## Task statement:
When you reach the line with "tube([(x, -.13, r" in the data below, begin printing lines exactly, and stop once the line with "remesh.mode = 'VOXEL'" has been printed.

## Source texts of formatted documents:
########
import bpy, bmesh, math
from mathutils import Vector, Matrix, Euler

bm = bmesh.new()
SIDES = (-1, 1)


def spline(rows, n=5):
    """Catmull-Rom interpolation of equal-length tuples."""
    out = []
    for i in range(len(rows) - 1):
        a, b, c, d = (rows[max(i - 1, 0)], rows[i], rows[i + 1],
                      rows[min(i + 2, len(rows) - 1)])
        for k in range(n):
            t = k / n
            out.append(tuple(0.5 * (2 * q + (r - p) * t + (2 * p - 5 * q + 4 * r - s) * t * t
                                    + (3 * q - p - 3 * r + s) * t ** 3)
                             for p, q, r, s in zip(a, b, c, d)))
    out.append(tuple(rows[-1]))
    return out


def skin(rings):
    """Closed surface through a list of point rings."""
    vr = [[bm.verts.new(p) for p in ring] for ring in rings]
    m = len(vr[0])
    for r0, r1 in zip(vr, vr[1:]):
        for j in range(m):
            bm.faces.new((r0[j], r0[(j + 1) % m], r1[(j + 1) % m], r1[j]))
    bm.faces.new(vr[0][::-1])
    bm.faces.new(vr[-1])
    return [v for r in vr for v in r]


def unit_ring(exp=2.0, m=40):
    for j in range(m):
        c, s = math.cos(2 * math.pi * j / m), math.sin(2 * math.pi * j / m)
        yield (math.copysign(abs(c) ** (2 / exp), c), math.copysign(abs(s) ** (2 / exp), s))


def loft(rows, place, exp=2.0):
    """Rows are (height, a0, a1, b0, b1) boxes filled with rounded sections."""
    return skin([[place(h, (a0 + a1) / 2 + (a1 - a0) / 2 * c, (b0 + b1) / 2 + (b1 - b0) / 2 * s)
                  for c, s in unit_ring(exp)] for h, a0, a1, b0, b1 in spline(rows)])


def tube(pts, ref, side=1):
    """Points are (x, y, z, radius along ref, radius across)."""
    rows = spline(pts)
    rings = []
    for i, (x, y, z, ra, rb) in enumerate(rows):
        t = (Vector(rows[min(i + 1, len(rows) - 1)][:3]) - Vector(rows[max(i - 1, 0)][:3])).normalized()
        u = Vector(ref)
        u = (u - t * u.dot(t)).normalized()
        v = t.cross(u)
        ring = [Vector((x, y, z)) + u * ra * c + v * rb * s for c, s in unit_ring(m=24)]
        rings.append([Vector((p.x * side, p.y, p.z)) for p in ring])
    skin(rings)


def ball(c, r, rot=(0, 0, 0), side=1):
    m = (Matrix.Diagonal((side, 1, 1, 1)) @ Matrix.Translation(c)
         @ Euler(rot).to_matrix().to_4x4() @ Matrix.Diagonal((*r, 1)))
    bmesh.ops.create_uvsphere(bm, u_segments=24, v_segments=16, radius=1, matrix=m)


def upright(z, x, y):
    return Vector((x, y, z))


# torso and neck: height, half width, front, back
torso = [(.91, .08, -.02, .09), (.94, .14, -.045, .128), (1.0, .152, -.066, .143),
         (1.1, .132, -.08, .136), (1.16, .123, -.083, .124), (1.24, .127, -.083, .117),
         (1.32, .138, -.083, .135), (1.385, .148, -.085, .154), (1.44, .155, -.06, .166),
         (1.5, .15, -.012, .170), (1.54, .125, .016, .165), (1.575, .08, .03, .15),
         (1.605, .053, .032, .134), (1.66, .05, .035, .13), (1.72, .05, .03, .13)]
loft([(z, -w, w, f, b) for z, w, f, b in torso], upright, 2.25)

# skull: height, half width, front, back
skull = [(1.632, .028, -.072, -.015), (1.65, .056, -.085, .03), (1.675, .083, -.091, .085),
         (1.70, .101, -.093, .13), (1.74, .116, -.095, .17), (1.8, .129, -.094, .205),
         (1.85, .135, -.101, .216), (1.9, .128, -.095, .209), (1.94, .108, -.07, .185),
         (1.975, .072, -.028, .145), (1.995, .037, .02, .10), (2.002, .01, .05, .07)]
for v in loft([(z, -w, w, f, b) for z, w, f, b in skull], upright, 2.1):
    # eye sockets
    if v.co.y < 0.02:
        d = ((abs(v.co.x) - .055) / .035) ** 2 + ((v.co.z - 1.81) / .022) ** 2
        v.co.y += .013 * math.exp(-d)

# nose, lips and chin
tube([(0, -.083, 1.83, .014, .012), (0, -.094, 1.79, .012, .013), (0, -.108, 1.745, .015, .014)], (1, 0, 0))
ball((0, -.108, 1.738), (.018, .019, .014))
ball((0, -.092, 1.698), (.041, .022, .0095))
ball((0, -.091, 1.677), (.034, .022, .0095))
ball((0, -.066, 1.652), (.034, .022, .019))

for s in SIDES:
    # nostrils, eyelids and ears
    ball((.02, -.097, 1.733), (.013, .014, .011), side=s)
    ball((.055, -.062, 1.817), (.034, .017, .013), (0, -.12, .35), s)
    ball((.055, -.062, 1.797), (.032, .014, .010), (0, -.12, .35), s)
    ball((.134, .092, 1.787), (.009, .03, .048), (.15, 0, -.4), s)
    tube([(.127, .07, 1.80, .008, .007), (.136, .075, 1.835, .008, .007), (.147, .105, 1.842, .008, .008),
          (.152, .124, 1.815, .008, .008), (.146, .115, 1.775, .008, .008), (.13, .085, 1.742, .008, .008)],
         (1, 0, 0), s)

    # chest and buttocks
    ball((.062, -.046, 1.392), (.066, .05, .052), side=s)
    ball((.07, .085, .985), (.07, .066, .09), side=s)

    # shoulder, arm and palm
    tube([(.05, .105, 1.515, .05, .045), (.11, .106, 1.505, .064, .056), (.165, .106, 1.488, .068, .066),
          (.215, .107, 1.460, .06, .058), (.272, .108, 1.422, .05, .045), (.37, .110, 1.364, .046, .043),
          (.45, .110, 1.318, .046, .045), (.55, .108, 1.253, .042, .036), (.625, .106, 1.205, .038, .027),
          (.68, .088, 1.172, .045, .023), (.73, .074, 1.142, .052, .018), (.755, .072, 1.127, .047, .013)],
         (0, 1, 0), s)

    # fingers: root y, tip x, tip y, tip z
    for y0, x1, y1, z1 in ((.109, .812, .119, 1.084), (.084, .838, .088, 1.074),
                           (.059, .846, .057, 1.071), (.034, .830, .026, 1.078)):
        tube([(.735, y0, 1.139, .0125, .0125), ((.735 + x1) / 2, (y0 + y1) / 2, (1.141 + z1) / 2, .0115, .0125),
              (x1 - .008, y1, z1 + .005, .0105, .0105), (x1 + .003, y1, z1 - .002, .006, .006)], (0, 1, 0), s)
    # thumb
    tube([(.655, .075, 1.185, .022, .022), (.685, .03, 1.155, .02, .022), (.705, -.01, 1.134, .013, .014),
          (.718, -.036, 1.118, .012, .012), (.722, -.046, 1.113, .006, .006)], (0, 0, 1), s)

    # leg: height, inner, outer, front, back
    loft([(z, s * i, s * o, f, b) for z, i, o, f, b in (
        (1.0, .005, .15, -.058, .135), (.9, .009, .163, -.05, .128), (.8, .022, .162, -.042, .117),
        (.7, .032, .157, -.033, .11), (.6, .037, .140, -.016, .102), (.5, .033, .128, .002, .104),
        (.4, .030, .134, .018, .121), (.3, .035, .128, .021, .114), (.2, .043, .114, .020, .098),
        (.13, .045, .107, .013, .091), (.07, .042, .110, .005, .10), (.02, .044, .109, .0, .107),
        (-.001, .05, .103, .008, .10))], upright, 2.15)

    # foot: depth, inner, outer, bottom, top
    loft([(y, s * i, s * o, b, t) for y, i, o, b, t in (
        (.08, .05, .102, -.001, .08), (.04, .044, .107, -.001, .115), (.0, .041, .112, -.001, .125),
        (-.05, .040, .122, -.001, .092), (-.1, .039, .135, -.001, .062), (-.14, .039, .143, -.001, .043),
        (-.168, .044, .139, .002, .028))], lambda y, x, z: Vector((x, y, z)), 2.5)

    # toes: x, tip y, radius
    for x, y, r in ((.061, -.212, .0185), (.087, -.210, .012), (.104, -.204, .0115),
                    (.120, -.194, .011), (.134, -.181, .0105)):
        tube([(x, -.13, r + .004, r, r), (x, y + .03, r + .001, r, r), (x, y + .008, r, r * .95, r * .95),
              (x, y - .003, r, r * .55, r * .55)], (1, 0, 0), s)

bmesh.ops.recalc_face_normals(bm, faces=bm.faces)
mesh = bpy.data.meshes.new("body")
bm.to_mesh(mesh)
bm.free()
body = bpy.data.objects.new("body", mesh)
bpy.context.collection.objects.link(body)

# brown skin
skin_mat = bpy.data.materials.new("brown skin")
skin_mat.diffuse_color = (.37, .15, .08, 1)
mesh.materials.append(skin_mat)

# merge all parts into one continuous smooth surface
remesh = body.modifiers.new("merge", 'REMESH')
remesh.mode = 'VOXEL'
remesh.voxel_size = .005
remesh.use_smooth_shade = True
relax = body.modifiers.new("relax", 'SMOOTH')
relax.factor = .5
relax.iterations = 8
########
## Exercise output:
        tube([(x, -.13, r + .004, r, r), (x, y + .03, r + .001, r, r), (x, y + .008, r, r * .95, r * .95),
              (x, y - .003, r, r * .55, r * .55)], (1, 0, 0), s)

bmesh.ops.recalc_face_normals(bm, faces=bm.faces)
mesh = bpy.data.meshes.new("body")
bm.to_mesh(mesh)
bm.free()
body = bpy.data.objects.new("body", mesh)
bpy.context.collection.objects.link(body)

# brown skin
skin_mat = bpy.data.materials.new("brown skin")
skin_mat.diffuse_color = (.37, .15, .08, 1)
mesh.materials.append(skin_mat)

# merge all parts into one continuous smooth surface
remesh = body.modifiers.new("merge", 'REMESH')
remesh.mode = 'VOXEL'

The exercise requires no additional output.